- The Co-op, a British community grocer, partnered with Mastercard to let shoppers scan and buy products in the aisle without having to visit a traditional register, according to a blog post by the retailer.
- Customers can scan their items through their smartphone camera and the Co-op app — developed with Mastercard — as they shop, and the total basket amount will be deducted from their account with one click before they exit the store. The payment tech will link to stored information from a customer's Co-op membership account, telling them how much they saved and the portion of their bill the Co-op will donate to charity.
- The mobile feature will be offered alongside other payment methods, including self-service and traditional manned checkouts. The Co-op is internally testing the service at its support center in Manchester, England, before a public trial run at its Reading location.
Consumers often identify the checkout experience as being the most inconvenient and unenjoyable part of the shopping process, leading many grocers and retailers to adopt alternatives, such as self-checkout, scan-and-go and mobile checkout features. The Co-op's initial tests of cashierless checkouts follows the experiment by e-commerce giant Amazon with its automated grocery store in Seattle that opened in January. Amazon plans to open as many as six more stores this year, signaling the potential growth of this convenient shopping experience.
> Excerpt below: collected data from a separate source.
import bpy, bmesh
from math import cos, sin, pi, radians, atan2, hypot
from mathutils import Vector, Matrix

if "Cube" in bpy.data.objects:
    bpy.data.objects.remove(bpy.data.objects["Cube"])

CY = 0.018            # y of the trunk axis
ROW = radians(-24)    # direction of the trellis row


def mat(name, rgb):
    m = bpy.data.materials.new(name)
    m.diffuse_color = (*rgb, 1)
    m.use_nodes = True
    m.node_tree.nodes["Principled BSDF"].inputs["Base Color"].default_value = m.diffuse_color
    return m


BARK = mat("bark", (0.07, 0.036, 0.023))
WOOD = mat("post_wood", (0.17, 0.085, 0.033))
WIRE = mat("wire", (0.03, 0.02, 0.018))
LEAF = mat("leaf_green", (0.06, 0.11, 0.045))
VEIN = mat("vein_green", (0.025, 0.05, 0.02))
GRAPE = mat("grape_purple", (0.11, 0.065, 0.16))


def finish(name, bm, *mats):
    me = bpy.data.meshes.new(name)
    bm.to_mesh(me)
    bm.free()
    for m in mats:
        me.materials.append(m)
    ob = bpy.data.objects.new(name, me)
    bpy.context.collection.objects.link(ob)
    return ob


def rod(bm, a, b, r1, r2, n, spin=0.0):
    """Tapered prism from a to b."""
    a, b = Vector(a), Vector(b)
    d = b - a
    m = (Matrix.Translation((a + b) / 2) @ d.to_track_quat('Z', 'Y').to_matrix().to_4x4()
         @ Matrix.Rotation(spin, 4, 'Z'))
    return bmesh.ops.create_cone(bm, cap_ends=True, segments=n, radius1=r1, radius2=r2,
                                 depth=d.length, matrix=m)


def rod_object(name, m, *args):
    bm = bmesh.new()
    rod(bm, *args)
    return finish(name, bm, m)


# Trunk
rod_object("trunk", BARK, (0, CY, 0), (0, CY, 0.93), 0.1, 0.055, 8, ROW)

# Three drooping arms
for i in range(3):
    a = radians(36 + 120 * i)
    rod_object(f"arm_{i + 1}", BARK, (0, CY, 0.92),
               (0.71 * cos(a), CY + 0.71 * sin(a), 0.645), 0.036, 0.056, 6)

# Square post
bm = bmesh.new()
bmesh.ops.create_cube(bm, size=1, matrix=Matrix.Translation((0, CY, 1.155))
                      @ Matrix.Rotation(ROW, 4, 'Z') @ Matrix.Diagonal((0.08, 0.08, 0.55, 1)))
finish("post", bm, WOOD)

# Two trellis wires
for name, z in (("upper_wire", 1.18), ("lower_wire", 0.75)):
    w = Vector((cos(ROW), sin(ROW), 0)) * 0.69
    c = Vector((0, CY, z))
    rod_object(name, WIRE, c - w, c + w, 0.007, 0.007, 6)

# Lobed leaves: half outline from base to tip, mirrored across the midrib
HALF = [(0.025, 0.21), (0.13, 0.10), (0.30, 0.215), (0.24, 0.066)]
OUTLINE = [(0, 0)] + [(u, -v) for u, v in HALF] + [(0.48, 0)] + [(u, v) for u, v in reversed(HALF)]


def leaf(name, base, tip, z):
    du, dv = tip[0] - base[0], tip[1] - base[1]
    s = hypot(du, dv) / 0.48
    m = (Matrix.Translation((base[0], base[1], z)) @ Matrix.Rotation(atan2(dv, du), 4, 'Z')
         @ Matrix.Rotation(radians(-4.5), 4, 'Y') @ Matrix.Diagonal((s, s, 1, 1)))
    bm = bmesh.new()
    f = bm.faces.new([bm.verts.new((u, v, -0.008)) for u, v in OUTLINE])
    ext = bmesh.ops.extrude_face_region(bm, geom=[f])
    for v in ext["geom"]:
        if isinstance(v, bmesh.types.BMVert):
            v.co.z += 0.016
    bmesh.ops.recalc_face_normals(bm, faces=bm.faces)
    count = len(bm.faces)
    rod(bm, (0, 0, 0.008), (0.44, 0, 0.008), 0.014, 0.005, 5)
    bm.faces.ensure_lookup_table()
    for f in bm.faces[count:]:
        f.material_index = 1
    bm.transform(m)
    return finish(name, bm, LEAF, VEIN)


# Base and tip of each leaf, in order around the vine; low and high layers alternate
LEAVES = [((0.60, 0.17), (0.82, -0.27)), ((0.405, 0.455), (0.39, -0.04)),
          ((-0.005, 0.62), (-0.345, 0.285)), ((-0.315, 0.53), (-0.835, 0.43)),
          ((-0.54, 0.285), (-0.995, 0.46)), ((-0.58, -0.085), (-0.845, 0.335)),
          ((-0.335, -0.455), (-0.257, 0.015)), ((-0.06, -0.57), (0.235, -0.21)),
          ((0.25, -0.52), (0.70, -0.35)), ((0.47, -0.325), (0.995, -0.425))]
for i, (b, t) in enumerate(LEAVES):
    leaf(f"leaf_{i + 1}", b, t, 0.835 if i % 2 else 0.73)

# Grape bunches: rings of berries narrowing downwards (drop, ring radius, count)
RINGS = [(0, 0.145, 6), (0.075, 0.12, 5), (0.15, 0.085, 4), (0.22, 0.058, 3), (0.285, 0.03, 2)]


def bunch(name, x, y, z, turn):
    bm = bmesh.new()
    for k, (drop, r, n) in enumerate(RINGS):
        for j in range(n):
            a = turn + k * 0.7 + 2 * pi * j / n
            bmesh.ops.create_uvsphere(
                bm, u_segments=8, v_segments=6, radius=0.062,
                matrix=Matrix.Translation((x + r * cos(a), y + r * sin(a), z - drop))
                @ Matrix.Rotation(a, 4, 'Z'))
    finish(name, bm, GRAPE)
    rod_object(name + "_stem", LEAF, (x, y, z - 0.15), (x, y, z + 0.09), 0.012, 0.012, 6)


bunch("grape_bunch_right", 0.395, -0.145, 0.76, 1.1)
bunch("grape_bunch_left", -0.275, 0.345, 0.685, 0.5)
The fine-tuning of cashierless stores will continue to evolve, especially as retailers seek to avoid shrinkage while providing customers with more convenience and reducing cashier headcount. The Co-op found that its customers are becoming less dependent on cash payments as they adopt electronic methods, pointing to an opportunity to leverage technology to ease the shopping experience. Cash transactions have dropped by more than one-fifth in the past five years, with a 15% reduction in the last 18 months, per the retailer's blog post.
Not to be outdone, Walmart in January announced it would expand a trial of its Scan & Go app to another 100 stores in the U.S. The service lets shoppers scan the barcodes on products using a dedicated mobile app, similar to the Co-op's latest feature. The app lets customers pay and walk out of the store after showing their digital receipt to an employee. Walmart originally tested the technology in 2014, but consumers struggled to use the service. As more consumers become increasingly comfortable with mobile payments and nontraditional checkout options, the "store of the future" model by grocers and retailers may see major growth in the years to come, with its added convenience and friction-free experience.